• TASK DESCRIPTION:
Copy out, from the data, each line containing the string "radians".

(Extracted data entries)
■ ■ ■ ■ ■ ■ ■
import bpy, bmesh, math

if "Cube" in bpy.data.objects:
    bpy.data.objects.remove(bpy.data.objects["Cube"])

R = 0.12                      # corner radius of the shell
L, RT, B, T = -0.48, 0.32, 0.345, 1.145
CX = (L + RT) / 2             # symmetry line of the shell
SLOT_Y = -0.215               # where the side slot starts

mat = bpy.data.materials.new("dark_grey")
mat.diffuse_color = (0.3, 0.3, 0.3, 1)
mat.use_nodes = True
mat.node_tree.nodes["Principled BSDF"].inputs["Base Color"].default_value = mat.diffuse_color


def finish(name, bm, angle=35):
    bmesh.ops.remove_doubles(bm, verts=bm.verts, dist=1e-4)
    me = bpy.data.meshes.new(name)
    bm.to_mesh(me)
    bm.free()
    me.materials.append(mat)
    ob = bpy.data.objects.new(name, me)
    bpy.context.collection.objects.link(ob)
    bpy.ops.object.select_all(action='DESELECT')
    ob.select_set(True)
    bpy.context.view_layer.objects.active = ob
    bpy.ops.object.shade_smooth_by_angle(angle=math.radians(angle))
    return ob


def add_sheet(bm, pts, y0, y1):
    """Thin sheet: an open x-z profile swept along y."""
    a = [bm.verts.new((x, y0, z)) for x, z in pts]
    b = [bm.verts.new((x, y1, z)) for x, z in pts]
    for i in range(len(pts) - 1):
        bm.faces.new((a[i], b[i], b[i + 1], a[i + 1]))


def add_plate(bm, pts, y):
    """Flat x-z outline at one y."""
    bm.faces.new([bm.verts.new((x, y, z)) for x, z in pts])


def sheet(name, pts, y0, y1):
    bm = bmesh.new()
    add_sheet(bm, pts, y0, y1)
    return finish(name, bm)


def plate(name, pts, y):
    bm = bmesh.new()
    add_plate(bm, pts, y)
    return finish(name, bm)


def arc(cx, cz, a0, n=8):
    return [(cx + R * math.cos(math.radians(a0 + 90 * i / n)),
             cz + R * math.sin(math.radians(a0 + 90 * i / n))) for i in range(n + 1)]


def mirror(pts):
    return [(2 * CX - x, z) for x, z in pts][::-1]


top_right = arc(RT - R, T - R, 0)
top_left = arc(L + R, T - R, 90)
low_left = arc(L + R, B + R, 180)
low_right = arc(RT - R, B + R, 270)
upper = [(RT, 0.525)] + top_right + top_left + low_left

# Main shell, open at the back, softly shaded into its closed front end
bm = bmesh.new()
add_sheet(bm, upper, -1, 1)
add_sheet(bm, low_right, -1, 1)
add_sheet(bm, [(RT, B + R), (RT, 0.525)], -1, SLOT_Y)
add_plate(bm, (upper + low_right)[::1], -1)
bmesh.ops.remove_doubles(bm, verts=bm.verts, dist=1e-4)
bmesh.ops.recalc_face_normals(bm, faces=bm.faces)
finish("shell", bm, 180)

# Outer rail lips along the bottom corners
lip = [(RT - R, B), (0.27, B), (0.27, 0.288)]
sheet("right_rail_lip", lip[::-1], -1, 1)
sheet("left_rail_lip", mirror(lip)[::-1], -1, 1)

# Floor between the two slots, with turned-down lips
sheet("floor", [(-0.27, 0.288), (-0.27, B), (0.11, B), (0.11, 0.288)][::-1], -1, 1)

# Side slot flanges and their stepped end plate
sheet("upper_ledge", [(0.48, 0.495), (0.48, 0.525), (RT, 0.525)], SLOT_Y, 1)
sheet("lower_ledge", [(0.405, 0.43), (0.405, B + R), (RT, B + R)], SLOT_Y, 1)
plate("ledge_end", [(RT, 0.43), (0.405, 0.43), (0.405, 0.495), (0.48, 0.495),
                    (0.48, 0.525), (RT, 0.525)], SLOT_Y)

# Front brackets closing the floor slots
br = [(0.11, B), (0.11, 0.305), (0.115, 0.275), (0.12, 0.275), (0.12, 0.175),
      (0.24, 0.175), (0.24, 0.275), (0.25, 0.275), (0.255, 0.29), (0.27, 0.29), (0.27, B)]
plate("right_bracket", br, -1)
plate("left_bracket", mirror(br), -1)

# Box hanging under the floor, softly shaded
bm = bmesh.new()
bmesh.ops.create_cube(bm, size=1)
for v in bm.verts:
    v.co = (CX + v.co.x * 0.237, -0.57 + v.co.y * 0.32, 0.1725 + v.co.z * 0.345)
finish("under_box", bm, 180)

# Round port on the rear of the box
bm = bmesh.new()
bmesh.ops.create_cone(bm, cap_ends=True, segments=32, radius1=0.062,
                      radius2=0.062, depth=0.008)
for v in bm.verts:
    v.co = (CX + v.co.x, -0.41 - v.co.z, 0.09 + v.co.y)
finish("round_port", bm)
■ ■ ■ ■ ■ ■ ■
• RESPONSE BELOW:
    bpy.ops.object.shade_smooth_by_angle(angle=math.radians(angle))
    return [(cx + R * math.cos(math.radians(a0 + 90 * i / n)),
             cz + R * math.sin(math.radians(a0 + 90 * i / n))) for i in range(n + 1)]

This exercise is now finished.